Price and Final Thoughts
The total cost at stock prices for the above components should range from around $750-850 for a budget build, $1000-1200 for the recommended, and $1200+ for extra performance, but that is before any discounts, sales, promo codes or combo deals. The holiday season really is the best time of year to upgrade your computer or build an entirely new one, but you have to sign up for the various promotional emails, or visit sites such as slickdeals to get the most bang for your buck. For example, in the past three days Newegg has offered 20% off heatsinks, 10% off Windows, 10% off Asus monitors with free shipping and 15% off Corsair power supplies with free shipping. If you are you patient and buy the components over the course of the next few weeks when they go on sale, you can see significant savings. You could also wait for the major events on Black Friday and Cyber Monday, but my impression recently has been that those days focus more on doorbusters (very specific products at limited quantities), while the general category sales during the month are the better opportunity.
I hope that this guide has helped you if you're currently looking to upgrade or build a new gaming PC for Battlefield 3, while the hardware requirements certainly are steep, I think that overall a tremendous system is in reach for most gamers (not to mention the fact that if it can run BF3 well, any current game will look fantastic). I'd love to see some suggestions for an extreme budget build (around $500 total), but I think the hefty GPU puts that out of reach.

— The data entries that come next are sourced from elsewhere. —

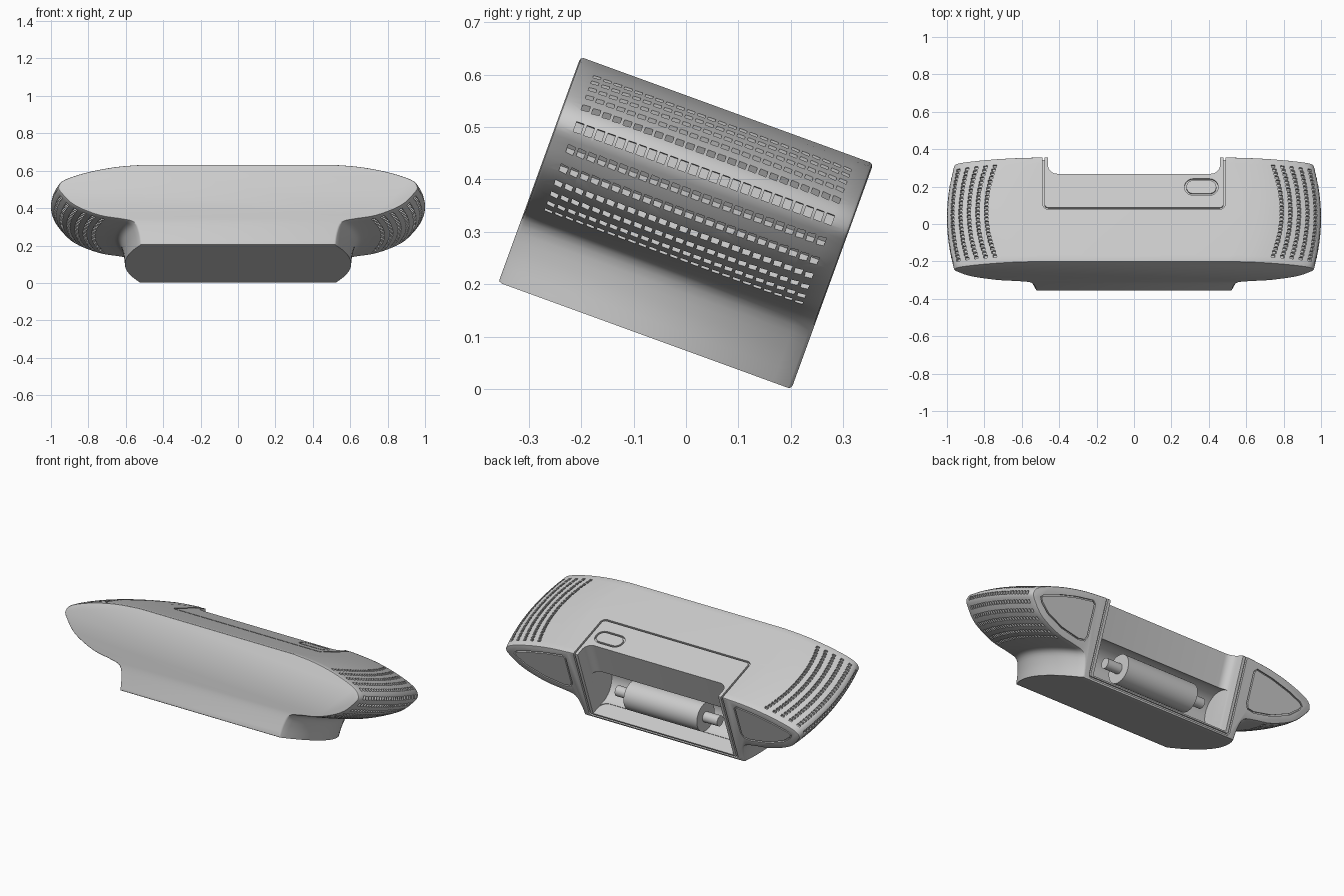
import bpy, bmesh, math
from mathutils import Matrix, Vector

old = bpy.data.objects.get("Cube")
if old:
    bpy.data.objects.remove(old, do_unlink=True)

DEPTH, HEIGHT, TILT = 0.595, 0.458, math.radians(20)
# Everything is built upright (y = 0 front, z = 0 underside), then tilted
PLACE = (Matrix.Translation((0, -0.358, DEPTH * math.sin(TILT)))
         @ Matrix.Rotation(-TILT, 4, 'X'))

grey = bpy.data.materials.new("light grey plastic")
grey.use_nodes = True
grey.diffuse_color = (0.6, 0.6, 0.6, 1)
grey.node_tree.nodes["Principled BSDF"].inputs["Base Color"].default_value = (0.6, 0.6, 0.6, 1)


def make_object(name, bm):
    bmesh.ops.recalc_face_normals(bm, faces=bm.faces[:])
    mesh = bpy.data.meshes.new(name)
    bm.to_mesh(mesh)
    bm.free()
    ob = bpy.data.objects.new(name, mesh)
    bpy.context.collection.objects.link(ob)
    mesh.materials.append(grey)
    return ob


def activate(ob):
    bpy.ops.object.select_all(action='DESELECT')
    ob.select_set(True)
    bpy.context.view_layer.objects.active = ob


def cut(target, bm):
    cutter = make_object("cutter", bm)
    cutter.hide_render = True
    mod = target.modifiers.new("cut", 'BOOLEAN')
    mod.operation = 'DIFFERENCE'
    mod.solver = 'EXACT'
    mod.object = cutter
    activate(target)
    bpy.ops.object.modifier_apply(modifier=mod.name)
    bpy.data.objects.remove(cutter, do_unlink=True)


def finish(ob):
    activate(ob)
    bpy.ops.object.shade_smooth_by_angle(angle=math.radians(30))
    ob.matrix_world = PLACE


def smooth_path(pts, steps=4):
    out = []
    for i in range(len(pts) - 1):
        a, b, c, d = (Vector(pts[min(max(i + k, 0), len(pts) - 1)]) for k in (-1, 0, 1, 2))
        for s in range(steps):
            t = s / steps
            out.append(0.5 * (2 * b + (c - a) * t + (2 * a - 5 * b + 4 * c - d) * t * t
                              + (3 * b - a - 3 * c + d) * t ** 3))
    return out + [Vector(pts[-1])]


def rounded_rect(x0, x1, y0, y1, r, n=8):
    pts = []
    corners = [(x1 - r, y1 - r), (x0 + r, y1 - r), (x0 + r, y0 + r), (x1 - r, y0 + r)]
    for q, (cx, cy) in enumerate(corners):
        for k in range(n + 1):
            a = (q + k / n) * math.pi / 2
            pts.append(Vector((cx + r * math.cos(a), cy + r * math.sin(a))))
    return pts


def on_plane(plane, p, h):
    return (p.x, p.y, h) if plane == 'top' else (p.x, h, p.y)


def prism(bm, pts, plane, h0, h1):
    rings = [[bm.verts.new(on_plane(plane, p, h)) for p in pts] for h in (h0, h1)]
    for i in range(len(pts)):
        j = (i + 1) % len(pts)
        bm.faces.new((rings[0][i], rings[0][j], rings[1][j], rings[1][i]))
    for r in rings:
        bm.faces.new(r)


def groove(bm, pts, plane, h0, h1, width=0.01):
    # Closed channel that follows an outline
    n = len(pts)
    inner = []
    for i in range(n):
        d = (pts[(i + 1) % n] - pts[i - 1]).normalized()
        inner.append(pts[i] + Vector((-d.y, d.x)) * width)
    loops = [[bm.verts.new(on_plane(plane, p, h)) for p in ps]
             for ps, h in ((pts, h0), (pts, h1), (inner, h1), (inner, h0))]
    for k in range(4):
        a, b = loops[k], loops[(k + 1) % 4]
        for i in range(n):
            j = (i + 1) % n
            bm.faces.new((a[i], a[j], b[j], b[i]))


# Half outline of the body: foot, neck, wing, top
outline = smooth_path([(0.52, 0), (0.53, 0.07), (0.555, 0.128), (0.62, 0.147), (0.74, 0.168),
                       (0.87, 0.223), (0.94, 0.29), (0.96, 0.33), (0.925, 0.372),
                       (0.80, 0.415), (0.65, 0.445), (0.5, HEIGHT)])


def bulge(p, y):
    # Sides swell outward at mid depth
    amount = 0.085 - 0.045 * min(max((p.x - 0.52) / 0.44, 0), 1)
    t = 2 * y / DEPTH - 1
    return Vector((p.x + amount * (1 - t * t), y, p.y))


# Body shell
bm = bmesh.new()
STEPS = 16
rings = []
for s in range(STEPS + 1):
    half = [bulge(p, DEPTH * s / STEPS) for p in outline]
    mirrored = [Vector((-p.x, p.y, p.z)) for p in reversed(half)]
    rings.append([bm.verts.new(p) for p in half + mirrored])
n = len(rings[0])
for a, b in zip(rings, rings[1:]):
    for i in range(n):
        j = (i + 1) % n
        bm.faces.new((a[i], a[j], b[j], b[i]))
caps = [bm.faces.new(rings[0]), bm.faces.new(rings[-1])]
bmesh.ops.recalc_face_normals(bm, faces=bm.faces[:])
rim = [e for f in caps for e in f.edges]
bmesh.ops.bevel(bm, geom=rim, offset=0.007, segments=2, profile=0.5, affect='EDGES')
body = make_object("printer_body", bm)

# Grip slots wrapped around both wing ends
lower = min((p for p in outline if p.y < 0.25), key=lambda p: abs(p.x - 0.72))
upper = min((p for p in outline if p.y > 0.35), key=lambda p: abs(p.x - 0.72))
wing = outline[outline.index(lower):outline.index(upper) + 1]
lengths = [(b - a).length for a, b in zip(wing, wing[1:])]


def along_wing(f):
    d = min(max(f, 0), 1) * sum(lengths)
    for i, seg in enumerate(lengths):
        if d <= seg or i == len(lengths) - 1:
            return wing[i].lerp(wing[i + 1], d / seg)
        d -= seg


ROWS, COLS = 12, 25
bm = bmesh.new()
for row in range(ROWS):
    f = row / (ROWS - 1)
    for col in range(COLS):
        y = 0.043 + (DEPTH - 0.086) * col / (COLS - 1)
        p = bulge(along_wing(f), y)
        t = (bulge(along_wing(f + 0.02), y) - bulge(along_wing(f - 0.02), y)).normalized()
        normal = Vector((t.z, 0, -t.x))
        for side in (1, -1):
            flip = Vector((side, 1, 1))
            axes = Matrix((t * flip, Vector((0, 1, 0)), normal * flip)).transposed().to_4x4()
            bmesh.ops.create_cube(bm, size=1, matrix=Matrix.Translation(p * flip) @ axes
                                  @ Matrix.Diagonal((0.02, 0.015, 0.03, 1)))
cut(body, bm)

# Rear opening, then the round roller bay under the lid
bm = bmesh.new()
prism(bm, rounded_rect(-0.46, 0.46, 0.5, 0.8, 0.05), 'top', 0.03, 0.6)
cut(body, bm)
ROLLER_Y, ROLLER_Z = 0.495, 0.15


def add_cylinder(bm, radius, length):
    bmesh.ops.create_cone(bm, cap_ends=True, segments=48, radius1=radius, radius2=radius,
                          depth=length, matrix=Matrix.Translation((0, ROLLER_Y, ROLLER_Z))
                          @ Matrix.Rotation(math.pi / 2, 4, 'Y'))


bm = bmesh.new()
add_cylinder(bm, 0.118, 0.914)
cut(body, bm)

# Lid seam and button outline on top, panel outlines on the back of the wings
bm = bmesh.new()
groove(bm, rounded_rect(-0.488, 0.488, 0.298, 0.8, 0.03), 'top', HEIGHT - 0.012, HEIGHT + 0.05)
groove(bm, rounded_rect(0.27, 0.45, 0.378, 0.472, 0.046), 'top', HEIGHT - 0.012, HEIGHT + 0.05)
panel = [(0.55, 0.40), (0.57, 0.418), (0.68, 0.402), (0.80, 0.373), (0.89, 0.342), (0.91, 0.322),
         (0.895, 0.295), (0.84, 0.25), (0.73, 0.205), (0.61, 0.183), (0.565, 0.19), (0.55, 0.22)]
for side in (1, -1):
    pts = [Vector((side * x, z)) for x, z in panel]
    if side > 0:
        pts.reverse()
    groove(bm, pts, 'back', DEPTH - 0.012, DEPTH + 0.05, 0.008)
cut(body, bm)

# Seam that frames the opening on the back
bm = bmesh.new()
groove(bm, rounded_rect(-0.488, 0.488, 0.012, 0.6, 0.02), 'back', DEPTH - 0.012, DEPTH + 0.05)
cut(body, bm)
finish(body)

# Feed roller and its axle
for name, radius, length in (("feed_roller", 0.083, 0.48), ("roller_axle", 0.03, 0.67)):
    bm = bmesh.new()
    add_cylinder(bm, radius, length)
    finish(make_object(name, bm))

One day I hope to have my own custom box, after going through college, getting married, getting an apartment, and paying off CC's, I just can't afford it right now. Credit cards are my main priority to pay off.
Yeah, get debt paid off before toys. Much better long run.
Joe, you're just trying to get me to build a computer now, aren't you? Great list, and I'm glad I took your advise on monitors. I only ended up with a S-PVA, but it's so much better than the TN displays I have to use elsewhere.
Lots of good advice for anyone building in the near future!
Originally Posted by VincentVega
I'm assuming that those of us with i7-9XX machines will be fine so long as we have enough video.
I have an EVGA Superclocked 260 (Craigs) I'm not currently using. I presume with another one of those, I should be more than fine
I'm still running with an i7 920 and a single GTX 260. With some light overclocking on my 260 I was able to get BF3 to run on "low" at 1920x1200 @ 60fps. Higher BF3 settings don't seem to cause huge drops in fps, but I'd rather play it safe and avoid any dips while in a battle. If i was willing to drop the resolution down though, it should run fairly well minus the dx11 eye candy. I'm just trying to hold myself over until Kepler if I can. The 580/570 still seem crazy expensive to me for an card that has been on the market for that long. If they underwent a massive price drop I might reconsider.